Program in Malawi Seeks to Prevent New Infections and Lessen Impact of HIV
One Community targets specific populations that are highly vulnerable to contracting HIV: orphans and vulnerable children, the caregivers of those children, adolescent girls and young women, estate workers, fishing communities, and people living with HIV.
Project HOPE, the global health education and humanitarian assistance organization, has received a $12 million grant to implement a portion of One Community, a new activity in Malawi aimed at mitigating the impact of HIV and preventing new infections. Funded by PEPFAR through the USAID Mission in Malawi as the primary grantee, One Community targets specific populations that are highly vulnerable to contracting HIV: orphans and vulnerable children, the caregivers of those children, adolescent girls and young women, estate workers, fishing communities, and people living with HIV.
HIV and AIDS are very serious challenges in Malawi. According to the Malawi 2015 Spectrum estimate, nearly 1 million people in Malawi are infected and living with HIV, more than 125,000 of whom are children under the age of 15. According to Malawi Demographic and Health Survey 2010, Malawi has an estimated incidence of 34,000 new infections and more than 29,000 HIV-related deaths each year. A high proportion of the prevalence of HIV infections is in the South and Central districts of Malawi.
In Malawi, more than 50% of the population is 18 years old or younger, and more than 16% of those children and adolescents are orphans or otherwise vulnerable. Nearly 1 million children have lost one or both parents to AIDS. Adolescents living with HIV face difficulties in accessing HIV care services. Orphans and those caring for them face distinct challenges as these children are less likely to access health care, less likely to remain in school and are more vulnerable to abuse and neglect.
One Community will work closely with communities to improve their ability to achieve the 90/90/90 global HIV targets (90% of Malawians living with HIV will know their status/ 90% of all those diagnosed with HIV infection will receive sustained antiretroviral treatment (ART)/90% of all people receiving ART will have viral suppression) to end the AIDS epidemic by 2030.

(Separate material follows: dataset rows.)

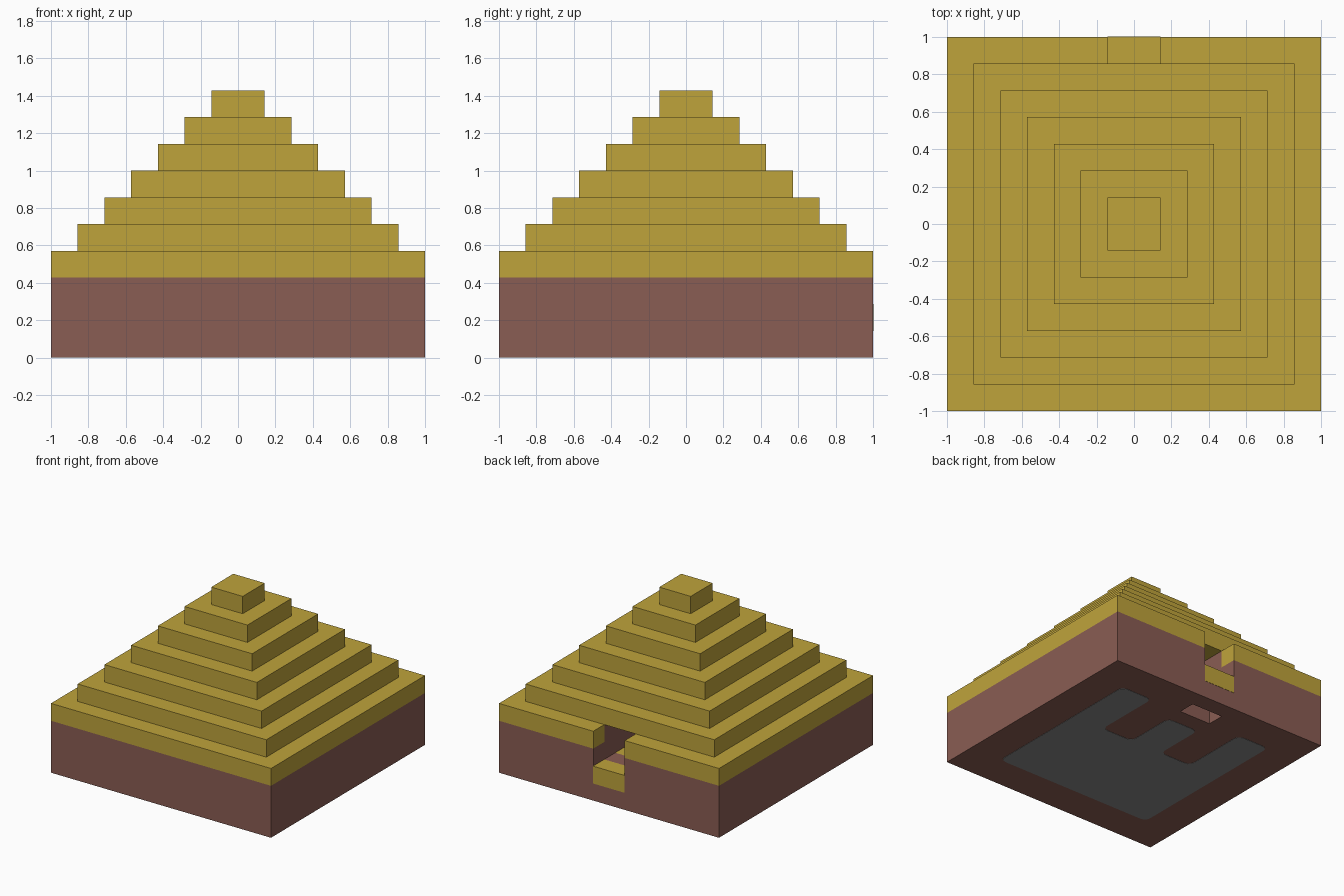
import bpy, bmesh
from mathutils import Vector

cube = bpy.data.objects.get("Cube")
if cube:
    bpy.data.objects.remove(cube, do_unlink=True)

U = 1 / 7          # one step
LIFT = 0.002       # floor plate shows below the soil


def material(name, color):
    m = bpy.data.materials.new(name)
    m.use_nodes = True
    m.diffuse_color = (*color, 1)
    m.node_tree.nodes["Principled BSDF"].inputs["Base Color"].default_value = (*color, 1)
    return m


GOLD, SOIL, STONE = range(3)
MATS = [material("golden_grass", (0.52, 0.37, 0.044)),
        material("brown_soil", (0.254, 0.109, 0.087)),
        material("grey_stone", (0.246, 0.246, 0.246))]


def finish(name, bm, rule):
    """Make an object, colouring each face by rule(center, normal)."""
    bmesh.ops.recalc_face_normals(bm, faces=bm.faces)
    for f in bm.faces:
        f.material_index = rule(f.calc_center_median(), f.normal)
    me = bpy.data.meshes.new(name)
    bm.to_mesh(me)
    bm.free()
    for m in MATS:
        me.materials.append(m)
    ob = bpy.data.objects.new(name, me)
    bpy.context.collection.objects.link(ob)
    return ob


def box(name, lo, hi, rule, cuts=()):
    """Box between two corners, with loops cut at (axis, position)."""
    lo, hi = Vector(lo), Vector(hi)
    bm = bmesh.new()
    bmesh.ops.create_cube(bm, size=1)
    for v in bm.verts:
        v.co = (lo + hi) / 2 + v.co * (hi - lo)
    for axis, pos in cuts:
        n = Vector((0, 0, 0))
        n[axis] = 1
        bmesh.ops.bisect_plane(bm, geom=bm.verts[:] + bm.edges[:] + bm.faces[:],
                               plane_co=n * pos, plane_no=n)
    return finish(name, bm, rule)


def cut(target, cutter):
    mod = target.modifiers.new(cutter.name, 'BOOLEAN')
    mod.operation, mod.solver, mod.object = 'DIFFERENCE', 'EXACT', cutter
    cutter.hide_render = True
    cutter.hide_viewport = True
    cutter.display_type = 'WIRE'


def gold(c, n):
    return GOLD


def soil(c, n):
    return SOIL


# Base block: soil with a grass layer on top
base = box("base_block", (-1, -1, LIFT), (1, 1, 4 * U),
           lambda c, n: GOLD if c.z > 3 * U else SOIL, [(2, 3 * U)])


# Passage from the back: grass floor and rim, soil threshold and inner walls
def passage_rule(c, n):
    if n.z < -0.5:
        return SOIL if 5 * U < c.y < 6 * U else GOLD
    return GOLD if c.y > 6 * U and c.z > 3 * U else SOIL


cut(base, box("passage_cutter", (-U, U, 2 * U), (U, 8 * U, 5 * U), passage_rule,
              [(1, 5 * U), (1, 6 * U), (2, 3 * U)]))

# Pit in the underside
cut(base, box("pit_cutter", (-U, 5 * U, -U), (U, 6 * U, U), soil))

# Grass edge on the doorstep
box("doorstep_grass", (-U, 1 - 0.002, U), (U, 1.002, 2 * U), gold)

# Stepped pyramid
for i in range(1, 7):
    h = (7 - i) * U
    box(f"pyramid_step_{i}", (-h, -h, (3 + i) * U), (h, h, (4 + i) * U), gold)

# Stone floor plan on the underside, rounded corners
half = [(1, 4), (1, 1), (3, 1), (3, 5), (5, 5), (5, -5)]
outline = half + [(-x, y) for x, y in reversed(half)]
bm = bmesh.new()
bm.faces.new([bm.verts.new((x * U, y * U, 0)) for x, y in outline])
bmesh.ops.bevel(bm, geom=bm.verts[:], offset=0.05, segments=3, profile=0.5,
                affect='VERTICES')
top = bmesh.ops.extrude_face_region(bm, geom=bm.faces[:])["geom"]
for v in top:
    if isinstance(v, bmesh.types.BMVert):
        v.co.z = 2 * LIFT
finish("stone_floor", bm, lambda c, n: STONE)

“Because human resources and infrastructures for health care in Malawi are limited, community-based platforms will be key to addressing the critical challenges in the national HIV and AIDS response,” said Endalkachew Melese, Project HOPE’s Senior Technical Advisor for One Community. “One Community will play a leading role in building and strengthening such platforms in eight high-burden districts of Malawi.”
Project HOPE’s specific responsibilities in One Community are to work with local community organizations to identify, hire and train more than 200 Community Engagement Facilitators and more than 2,000 volunteers who will interact directly with beneficiaries to improve the utilization of high-quality HIV prevention, care, support and mitigation services among the targeted populations. Supervisory and monitoring visits will be conducted to ensure the activities are being implemented correctly. Project HOPE will also work to strengthen the capacity of Malawi’s own institutions to lead, coordinate and implement community-based HIV prevention, care and impact mitigation responses.
The five-year activity, which began in December 2015, will be implemented in eight districts of Malawi: Blantyre, Balaka, Chikwawa, Machinga, Mulanje, Mangochi, Phalombe, and Zomba. Johns Hopkins Center for Communication Programs is the lead organization executing One Community, while Plan International and Project HOPE are implementing portions of the program as sub-grantees.
Project HOPE has been working in Malawi since 1989 on a variety of health programs, primarily in the areas of HIV and AIDS and Tuberculosis. Elsewhere in Africa, Project HOPE currently conducts programs in Namibia, South Africa, Mozambique, Nigeria, Egypt and Tanzania.
About Project HOPE
Founded in 1958, Project HOPE (Health Opportunities for People Everywhere) is dedicated to providing lasting solutions to health problems with the mission of helping people to help themselves. Identifiable to many by the SS Hope, the world’s first peacetime hospital ship, Project HOPE now provides medical training and health education, as well as conducts humanitarian assistance programs in more than 35 countries. Visit our website projecthope.org or follow us on Twitter @projecthopeorg.